**Aim of the exercise:**
Return, exactly and in full, the lines of the records below starting at the one with "const w = halfWidths[i];" and ending at the one with "tallCentres)).position.z = 0.394;", and no other lines.

**Source material:**
━━━━

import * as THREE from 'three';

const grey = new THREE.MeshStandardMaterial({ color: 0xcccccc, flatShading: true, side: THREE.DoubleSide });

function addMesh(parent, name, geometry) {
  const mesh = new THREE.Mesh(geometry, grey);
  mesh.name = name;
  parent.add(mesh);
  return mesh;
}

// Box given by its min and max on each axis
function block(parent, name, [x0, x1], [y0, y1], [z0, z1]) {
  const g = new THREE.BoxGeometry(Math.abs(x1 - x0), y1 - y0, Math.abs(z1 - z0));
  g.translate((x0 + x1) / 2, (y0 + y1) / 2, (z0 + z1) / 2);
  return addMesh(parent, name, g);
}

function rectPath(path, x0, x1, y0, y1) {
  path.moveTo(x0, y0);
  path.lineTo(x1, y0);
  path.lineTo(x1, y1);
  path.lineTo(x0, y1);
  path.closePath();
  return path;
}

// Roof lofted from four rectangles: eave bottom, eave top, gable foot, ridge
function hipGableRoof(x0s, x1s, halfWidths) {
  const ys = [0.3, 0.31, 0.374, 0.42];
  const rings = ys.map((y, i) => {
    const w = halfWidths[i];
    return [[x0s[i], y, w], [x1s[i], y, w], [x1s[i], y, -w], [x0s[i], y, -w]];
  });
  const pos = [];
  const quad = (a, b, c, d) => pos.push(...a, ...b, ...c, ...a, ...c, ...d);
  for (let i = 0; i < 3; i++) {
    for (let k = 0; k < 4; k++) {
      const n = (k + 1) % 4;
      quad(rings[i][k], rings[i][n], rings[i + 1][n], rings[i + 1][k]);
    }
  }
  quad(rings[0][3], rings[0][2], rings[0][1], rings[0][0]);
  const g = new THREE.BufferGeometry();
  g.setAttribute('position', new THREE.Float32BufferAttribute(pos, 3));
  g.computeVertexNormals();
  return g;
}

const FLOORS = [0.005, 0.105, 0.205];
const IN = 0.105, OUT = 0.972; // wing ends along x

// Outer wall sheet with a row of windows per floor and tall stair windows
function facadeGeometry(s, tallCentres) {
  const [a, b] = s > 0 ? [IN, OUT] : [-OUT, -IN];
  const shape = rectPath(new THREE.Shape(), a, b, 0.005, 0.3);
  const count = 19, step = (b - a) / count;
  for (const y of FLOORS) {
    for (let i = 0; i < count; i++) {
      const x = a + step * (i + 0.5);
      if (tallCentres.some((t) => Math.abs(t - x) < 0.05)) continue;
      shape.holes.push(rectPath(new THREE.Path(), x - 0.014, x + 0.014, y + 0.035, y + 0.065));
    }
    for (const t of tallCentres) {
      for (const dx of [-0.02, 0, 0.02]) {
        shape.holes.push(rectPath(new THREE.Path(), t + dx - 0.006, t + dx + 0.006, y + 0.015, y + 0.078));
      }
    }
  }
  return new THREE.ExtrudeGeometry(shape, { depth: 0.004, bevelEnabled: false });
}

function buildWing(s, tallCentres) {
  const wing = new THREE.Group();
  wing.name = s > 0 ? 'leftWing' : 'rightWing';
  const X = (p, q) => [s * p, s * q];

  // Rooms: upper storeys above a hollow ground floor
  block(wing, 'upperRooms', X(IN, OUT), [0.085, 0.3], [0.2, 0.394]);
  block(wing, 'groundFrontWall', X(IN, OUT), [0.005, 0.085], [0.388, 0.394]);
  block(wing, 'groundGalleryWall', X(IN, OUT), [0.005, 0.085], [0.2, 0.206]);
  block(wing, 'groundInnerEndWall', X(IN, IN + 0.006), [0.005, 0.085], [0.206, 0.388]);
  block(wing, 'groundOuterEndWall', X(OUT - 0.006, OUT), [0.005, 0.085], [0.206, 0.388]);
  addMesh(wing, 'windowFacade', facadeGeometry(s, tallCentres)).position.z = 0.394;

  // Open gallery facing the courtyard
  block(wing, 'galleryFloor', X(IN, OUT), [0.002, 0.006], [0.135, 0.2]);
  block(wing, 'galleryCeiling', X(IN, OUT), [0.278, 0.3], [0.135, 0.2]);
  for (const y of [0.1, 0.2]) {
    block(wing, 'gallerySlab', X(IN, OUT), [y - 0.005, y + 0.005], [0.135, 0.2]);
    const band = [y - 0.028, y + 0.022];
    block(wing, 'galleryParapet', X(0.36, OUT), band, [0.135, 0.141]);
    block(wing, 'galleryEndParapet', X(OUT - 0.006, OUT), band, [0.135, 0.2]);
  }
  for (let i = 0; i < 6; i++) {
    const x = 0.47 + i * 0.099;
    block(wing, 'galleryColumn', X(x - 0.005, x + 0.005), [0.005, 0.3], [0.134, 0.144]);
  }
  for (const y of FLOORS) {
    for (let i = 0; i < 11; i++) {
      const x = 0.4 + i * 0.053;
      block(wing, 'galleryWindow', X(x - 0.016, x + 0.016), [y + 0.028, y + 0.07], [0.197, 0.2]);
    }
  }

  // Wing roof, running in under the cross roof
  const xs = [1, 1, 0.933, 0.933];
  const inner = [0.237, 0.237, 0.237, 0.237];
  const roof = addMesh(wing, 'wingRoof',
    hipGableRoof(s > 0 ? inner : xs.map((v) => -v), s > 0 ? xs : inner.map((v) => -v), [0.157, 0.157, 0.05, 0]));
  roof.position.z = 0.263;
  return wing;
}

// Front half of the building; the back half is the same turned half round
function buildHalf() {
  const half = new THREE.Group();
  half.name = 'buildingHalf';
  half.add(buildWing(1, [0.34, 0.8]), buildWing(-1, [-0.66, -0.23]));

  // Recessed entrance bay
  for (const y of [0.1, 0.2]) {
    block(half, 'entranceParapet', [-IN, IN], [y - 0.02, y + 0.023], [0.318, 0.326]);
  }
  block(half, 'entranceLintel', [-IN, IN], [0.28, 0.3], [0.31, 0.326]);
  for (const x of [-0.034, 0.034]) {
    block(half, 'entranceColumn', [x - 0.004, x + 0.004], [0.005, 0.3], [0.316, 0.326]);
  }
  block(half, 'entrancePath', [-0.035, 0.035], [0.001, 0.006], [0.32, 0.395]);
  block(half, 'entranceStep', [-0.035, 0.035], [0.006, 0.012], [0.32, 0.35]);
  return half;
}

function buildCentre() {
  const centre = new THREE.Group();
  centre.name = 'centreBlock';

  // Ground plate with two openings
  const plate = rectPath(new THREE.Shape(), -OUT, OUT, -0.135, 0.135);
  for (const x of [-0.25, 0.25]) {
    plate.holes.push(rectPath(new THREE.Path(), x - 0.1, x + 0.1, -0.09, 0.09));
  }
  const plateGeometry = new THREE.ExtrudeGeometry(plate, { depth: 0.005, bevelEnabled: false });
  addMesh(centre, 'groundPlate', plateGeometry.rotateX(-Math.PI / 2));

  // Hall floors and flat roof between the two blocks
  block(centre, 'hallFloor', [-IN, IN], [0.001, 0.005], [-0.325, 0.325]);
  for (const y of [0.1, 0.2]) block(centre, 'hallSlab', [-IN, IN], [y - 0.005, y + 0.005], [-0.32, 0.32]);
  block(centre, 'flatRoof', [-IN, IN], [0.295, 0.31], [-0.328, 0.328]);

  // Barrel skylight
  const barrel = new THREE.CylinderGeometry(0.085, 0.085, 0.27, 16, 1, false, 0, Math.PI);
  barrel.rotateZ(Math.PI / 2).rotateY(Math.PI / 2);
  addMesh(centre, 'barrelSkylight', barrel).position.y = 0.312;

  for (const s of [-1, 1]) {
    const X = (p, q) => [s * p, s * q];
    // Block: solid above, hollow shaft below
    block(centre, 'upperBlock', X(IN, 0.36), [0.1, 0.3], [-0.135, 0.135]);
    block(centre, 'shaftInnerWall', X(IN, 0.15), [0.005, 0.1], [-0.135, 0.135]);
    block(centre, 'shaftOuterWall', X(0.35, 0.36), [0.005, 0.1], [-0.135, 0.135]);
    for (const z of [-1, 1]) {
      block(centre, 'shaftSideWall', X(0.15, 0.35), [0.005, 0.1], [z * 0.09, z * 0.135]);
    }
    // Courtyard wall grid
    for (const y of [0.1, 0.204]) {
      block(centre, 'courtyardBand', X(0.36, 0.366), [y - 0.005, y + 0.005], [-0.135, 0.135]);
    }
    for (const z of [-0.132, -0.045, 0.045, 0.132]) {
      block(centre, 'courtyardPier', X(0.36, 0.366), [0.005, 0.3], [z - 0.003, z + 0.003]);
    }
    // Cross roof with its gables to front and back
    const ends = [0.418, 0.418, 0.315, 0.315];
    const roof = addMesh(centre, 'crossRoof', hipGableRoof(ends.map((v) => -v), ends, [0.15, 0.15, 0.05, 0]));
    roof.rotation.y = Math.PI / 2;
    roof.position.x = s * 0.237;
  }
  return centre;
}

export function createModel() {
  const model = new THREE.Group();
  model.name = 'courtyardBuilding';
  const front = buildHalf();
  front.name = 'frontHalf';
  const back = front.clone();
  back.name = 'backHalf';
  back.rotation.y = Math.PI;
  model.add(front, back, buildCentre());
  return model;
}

━━━━

**Final answer:**
    const w = halfWidths[i];
    return [[x0s[i], y, w], [x1s[i], y, w], [x1s[i], y, -w], [x0s[i], y, -w]];
  });
  const pos = [];
  const quad = (a, b, c, d) => pos.push(...a, ...b, ...c, ...a, ...c, ...d);
  for (let i = 0; i < 3; i++) {
    for (let k = 0; k < 4; k++) {
      const n = (k + 1) % 4;
      quad(rings[i][k], rings[i][n], rings[i + 1][n], rings[i + 1][k]);
    }
  }
  quad(rings[0][3], rings[0][2], rings[0][1], rings[0][0]);
  const g = new THREE.BufferGeometry();
  g.setAttribute('position', new THREE.Float32BufferAttribute(pos, 3));
  g.computeVertexNormals();
  return g;
}

const FLOORS = [0.005, 0.105, 0.205];
const IN = 0.105, OUT = 0.972; // wing ends along x

// Outer wall sheet with a row of windows per floor and tall stair windows
function facadeGeometry(s, tallCentres) {
  const [a, b] = s > 0 ? [IN, OUT] : [-OUT, -IN];
  const shape = rectPath(new THREE.Shape(), a, b, 0.005, 0.3);
  const count = 19, step = (b - a) / count;
  for (const y of FLOORS) {
    for (let i = 0; i < count; i++) {
      const x = a + step * (i + 0.5);
      if (tallCentres.some((t) => Math.abs(t - x) < 0.05)) continue;
      shape.holes.push(rectPath(new THREE.Path(), x - 0.014, x + 0.014, y + 0.035, y + 0.065));
    }
    for (const t of tallCentres) {
      for (const dx of [-0.02, 0, 0.02]) {
        shape.holes.push(rectPath(new THREE.Path(), t + dx - 0.006, t + dx + 0.006, y + 0.015, y + 0.078));
      }
    }
  }
  return new THREE.ExtrudeGeometry(shape, { depth: 0.004, bevelEnabled: false });
}

function buildWing(s, tallCentres) {
  const wing = new THREE.Group();
  wing.name = s > 0 ? 'leftWing' : 'rightWing';
  const X = (p, q) => [s * p, s * q];

  // Rooms: upper storeys above a hollow ground floor
  block(wing, 'upperRooms', X(IN, OUT), [0.085, 0.3], [0.2, 0.394]);
  block(wing, 'groundFrontWall', X(IN, OUT), [0.005, 0.085], [0.388, 0.394]);
  block(wing, 'groundGalleryWall', X(IN, OUT), [0.005, 0.085], [0.2, 0.206]);
  block(wing, 'groundInnerEndWall', X(IN, IN + 0.006), [0.005, 0.085], [0.206, 0.388]);
  block(wing, 'groundOuterEndWall', X(OUT - 0.006, OUT), [0.005, 0.085], [0.206, 0.388]);
  addMesh(wing, 'windowFacade', facadeGeometry(s, tallCentres)).position.z = 0.394;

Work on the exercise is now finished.